## Try it:
Within the listing below, locate all lines containing the word "angle". Copy each one.

BEGIN Supplied data

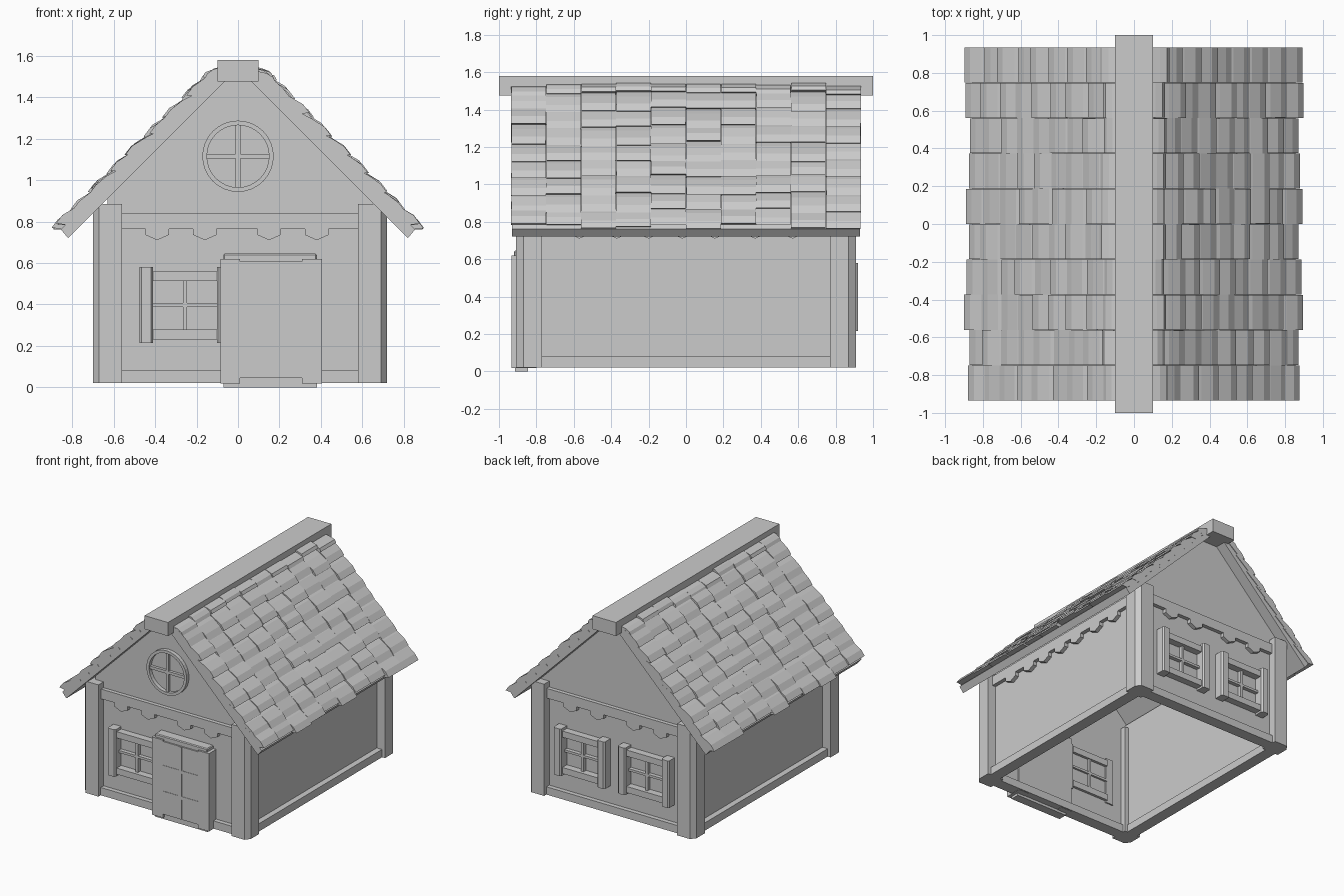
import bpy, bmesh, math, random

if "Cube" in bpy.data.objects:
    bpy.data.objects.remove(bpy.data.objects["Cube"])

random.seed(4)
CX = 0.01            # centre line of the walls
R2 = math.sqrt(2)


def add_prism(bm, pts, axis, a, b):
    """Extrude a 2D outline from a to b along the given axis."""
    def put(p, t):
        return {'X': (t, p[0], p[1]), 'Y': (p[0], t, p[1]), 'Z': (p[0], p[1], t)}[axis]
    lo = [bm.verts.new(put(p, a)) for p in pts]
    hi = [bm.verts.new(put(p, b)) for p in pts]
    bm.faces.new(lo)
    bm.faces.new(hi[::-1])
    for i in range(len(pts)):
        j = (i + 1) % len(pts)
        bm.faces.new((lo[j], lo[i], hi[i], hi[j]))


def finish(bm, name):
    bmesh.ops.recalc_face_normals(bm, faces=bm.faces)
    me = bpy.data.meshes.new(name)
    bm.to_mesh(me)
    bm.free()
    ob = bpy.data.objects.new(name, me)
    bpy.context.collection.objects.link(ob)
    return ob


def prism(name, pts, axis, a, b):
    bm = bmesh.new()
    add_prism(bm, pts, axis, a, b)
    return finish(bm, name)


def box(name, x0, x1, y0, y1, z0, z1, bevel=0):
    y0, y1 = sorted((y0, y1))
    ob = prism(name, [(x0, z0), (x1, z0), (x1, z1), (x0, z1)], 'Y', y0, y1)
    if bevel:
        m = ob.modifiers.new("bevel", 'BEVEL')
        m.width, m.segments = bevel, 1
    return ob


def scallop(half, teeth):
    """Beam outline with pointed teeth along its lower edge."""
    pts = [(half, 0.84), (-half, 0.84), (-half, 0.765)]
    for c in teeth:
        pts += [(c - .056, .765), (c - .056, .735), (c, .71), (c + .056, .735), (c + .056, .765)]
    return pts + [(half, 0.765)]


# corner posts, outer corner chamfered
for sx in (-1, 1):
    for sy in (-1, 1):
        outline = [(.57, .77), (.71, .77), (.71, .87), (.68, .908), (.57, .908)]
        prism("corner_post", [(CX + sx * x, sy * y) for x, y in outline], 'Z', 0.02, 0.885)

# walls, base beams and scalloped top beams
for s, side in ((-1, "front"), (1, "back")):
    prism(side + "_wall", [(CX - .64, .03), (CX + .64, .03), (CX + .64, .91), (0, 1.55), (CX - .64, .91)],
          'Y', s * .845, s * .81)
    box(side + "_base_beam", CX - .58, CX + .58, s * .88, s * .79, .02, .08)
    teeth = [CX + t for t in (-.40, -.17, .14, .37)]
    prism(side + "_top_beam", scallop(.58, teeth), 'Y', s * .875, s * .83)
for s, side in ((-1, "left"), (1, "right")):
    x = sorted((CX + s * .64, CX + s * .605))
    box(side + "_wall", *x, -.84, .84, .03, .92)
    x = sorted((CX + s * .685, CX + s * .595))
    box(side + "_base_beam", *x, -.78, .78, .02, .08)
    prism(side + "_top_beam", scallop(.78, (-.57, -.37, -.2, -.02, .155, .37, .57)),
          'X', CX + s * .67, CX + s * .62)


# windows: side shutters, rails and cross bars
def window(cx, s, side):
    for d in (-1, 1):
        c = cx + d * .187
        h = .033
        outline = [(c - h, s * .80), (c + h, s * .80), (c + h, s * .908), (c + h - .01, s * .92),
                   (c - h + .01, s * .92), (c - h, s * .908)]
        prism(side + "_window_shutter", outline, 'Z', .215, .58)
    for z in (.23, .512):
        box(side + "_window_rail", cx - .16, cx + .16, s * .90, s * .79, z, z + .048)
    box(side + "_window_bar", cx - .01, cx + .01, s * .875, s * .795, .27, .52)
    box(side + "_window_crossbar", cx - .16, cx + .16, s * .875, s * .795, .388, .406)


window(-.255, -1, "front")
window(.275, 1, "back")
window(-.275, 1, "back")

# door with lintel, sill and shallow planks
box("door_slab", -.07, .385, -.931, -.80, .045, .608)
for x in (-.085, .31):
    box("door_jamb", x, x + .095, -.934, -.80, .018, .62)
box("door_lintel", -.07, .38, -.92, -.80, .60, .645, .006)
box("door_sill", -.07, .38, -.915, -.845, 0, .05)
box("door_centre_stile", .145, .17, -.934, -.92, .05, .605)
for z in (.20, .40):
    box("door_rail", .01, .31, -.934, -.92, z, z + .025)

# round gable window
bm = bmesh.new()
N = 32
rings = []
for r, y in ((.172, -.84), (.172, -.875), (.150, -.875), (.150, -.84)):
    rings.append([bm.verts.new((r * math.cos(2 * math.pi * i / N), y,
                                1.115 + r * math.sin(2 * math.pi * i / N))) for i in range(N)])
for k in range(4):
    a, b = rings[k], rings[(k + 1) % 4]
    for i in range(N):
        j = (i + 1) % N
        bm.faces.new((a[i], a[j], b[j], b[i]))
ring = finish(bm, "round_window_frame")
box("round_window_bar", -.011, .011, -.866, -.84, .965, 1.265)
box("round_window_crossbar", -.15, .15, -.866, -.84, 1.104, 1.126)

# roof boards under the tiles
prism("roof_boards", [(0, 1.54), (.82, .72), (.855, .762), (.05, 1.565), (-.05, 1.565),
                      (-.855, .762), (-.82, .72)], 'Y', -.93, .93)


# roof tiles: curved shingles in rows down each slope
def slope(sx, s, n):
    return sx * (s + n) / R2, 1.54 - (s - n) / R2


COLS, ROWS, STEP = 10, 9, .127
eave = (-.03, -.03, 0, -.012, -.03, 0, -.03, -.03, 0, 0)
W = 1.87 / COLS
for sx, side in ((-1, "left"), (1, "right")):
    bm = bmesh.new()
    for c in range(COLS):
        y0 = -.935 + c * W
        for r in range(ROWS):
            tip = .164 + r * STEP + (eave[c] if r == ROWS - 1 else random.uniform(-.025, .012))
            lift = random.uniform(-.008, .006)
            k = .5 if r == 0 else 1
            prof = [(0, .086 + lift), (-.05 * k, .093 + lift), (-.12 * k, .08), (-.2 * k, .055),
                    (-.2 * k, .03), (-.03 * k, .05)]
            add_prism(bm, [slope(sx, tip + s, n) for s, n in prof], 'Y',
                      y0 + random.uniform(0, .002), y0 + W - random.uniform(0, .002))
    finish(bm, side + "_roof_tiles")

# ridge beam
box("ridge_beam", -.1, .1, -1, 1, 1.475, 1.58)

END Supplied data
BEGIN Supplied data

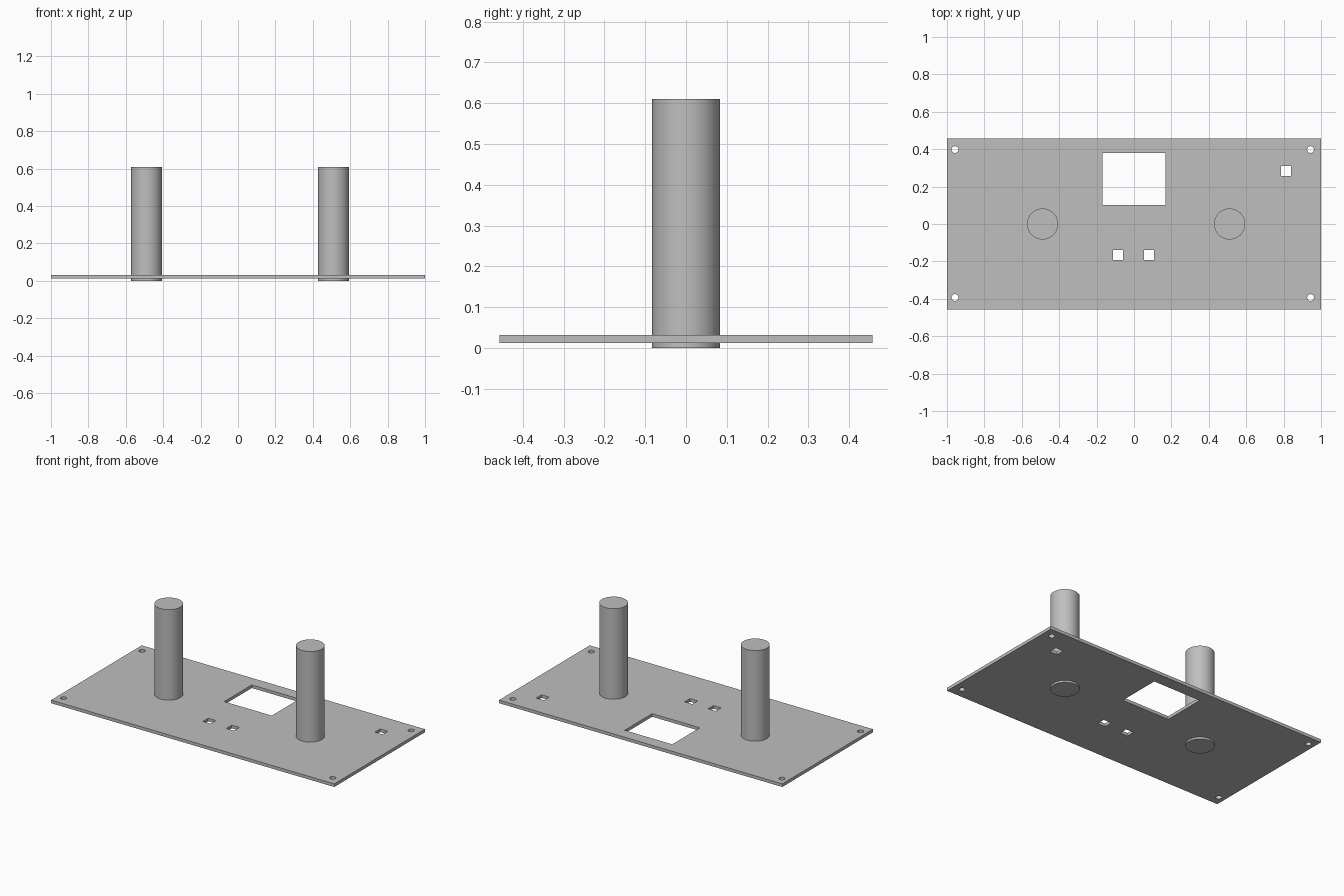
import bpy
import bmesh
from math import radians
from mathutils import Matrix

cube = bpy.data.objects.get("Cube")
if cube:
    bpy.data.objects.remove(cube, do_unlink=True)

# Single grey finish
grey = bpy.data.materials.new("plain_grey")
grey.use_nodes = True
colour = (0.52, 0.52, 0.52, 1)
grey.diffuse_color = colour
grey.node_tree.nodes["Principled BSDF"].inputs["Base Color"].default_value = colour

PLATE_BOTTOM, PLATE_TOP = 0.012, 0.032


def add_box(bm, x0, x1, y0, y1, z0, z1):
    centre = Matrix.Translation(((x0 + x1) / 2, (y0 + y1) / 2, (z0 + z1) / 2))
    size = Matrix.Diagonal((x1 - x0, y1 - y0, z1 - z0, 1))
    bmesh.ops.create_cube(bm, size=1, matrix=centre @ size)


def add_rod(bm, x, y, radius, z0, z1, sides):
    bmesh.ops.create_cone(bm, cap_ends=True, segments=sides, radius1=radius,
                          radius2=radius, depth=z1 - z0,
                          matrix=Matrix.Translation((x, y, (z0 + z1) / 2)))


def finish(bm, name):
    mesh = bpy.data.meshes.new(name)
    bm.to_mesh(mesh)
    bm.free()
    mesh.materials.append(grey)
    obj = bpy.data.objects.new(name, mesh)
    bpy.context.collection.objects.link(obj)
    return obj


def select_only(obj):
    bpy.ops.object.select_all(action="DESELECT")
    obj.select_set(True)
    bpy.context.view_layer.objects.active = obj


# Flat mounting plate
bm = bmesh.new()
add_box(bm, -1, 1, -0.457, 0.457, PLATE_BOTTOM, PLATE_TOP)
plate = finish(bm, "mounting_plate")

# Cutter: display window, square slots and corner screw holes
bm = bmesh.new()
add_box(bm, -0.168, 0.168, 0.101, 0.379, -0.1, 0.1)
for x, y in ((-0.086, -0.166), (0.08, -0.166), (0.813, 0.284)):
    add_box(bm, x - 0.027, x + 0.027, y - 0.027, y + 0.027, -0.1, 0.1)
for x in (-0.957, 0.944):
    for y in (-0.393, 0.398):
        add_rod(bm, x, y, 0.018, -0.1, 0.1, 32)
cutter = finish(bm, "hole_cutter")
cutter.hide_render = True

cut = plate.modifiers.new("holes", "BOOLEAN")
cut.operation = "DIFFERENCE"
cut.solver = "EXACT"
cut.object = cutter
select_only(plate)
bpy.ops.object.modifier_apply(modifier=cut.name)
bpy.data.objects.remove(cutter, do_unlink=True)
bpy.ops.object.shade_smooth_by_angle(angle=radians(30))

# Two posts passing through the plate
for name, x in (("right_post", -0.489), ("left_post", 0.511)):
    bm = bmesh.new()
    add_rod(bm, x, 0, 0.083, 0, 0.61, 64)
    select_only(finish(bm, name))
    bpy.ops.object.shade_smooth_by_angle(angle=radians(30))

END Supplied data

## Completed task:
bpy.ops.object.shade_smooth_by_angle(angle=radians(30))
    bpy.ops.object.shade_smooth_by_angle(angle=radians(30))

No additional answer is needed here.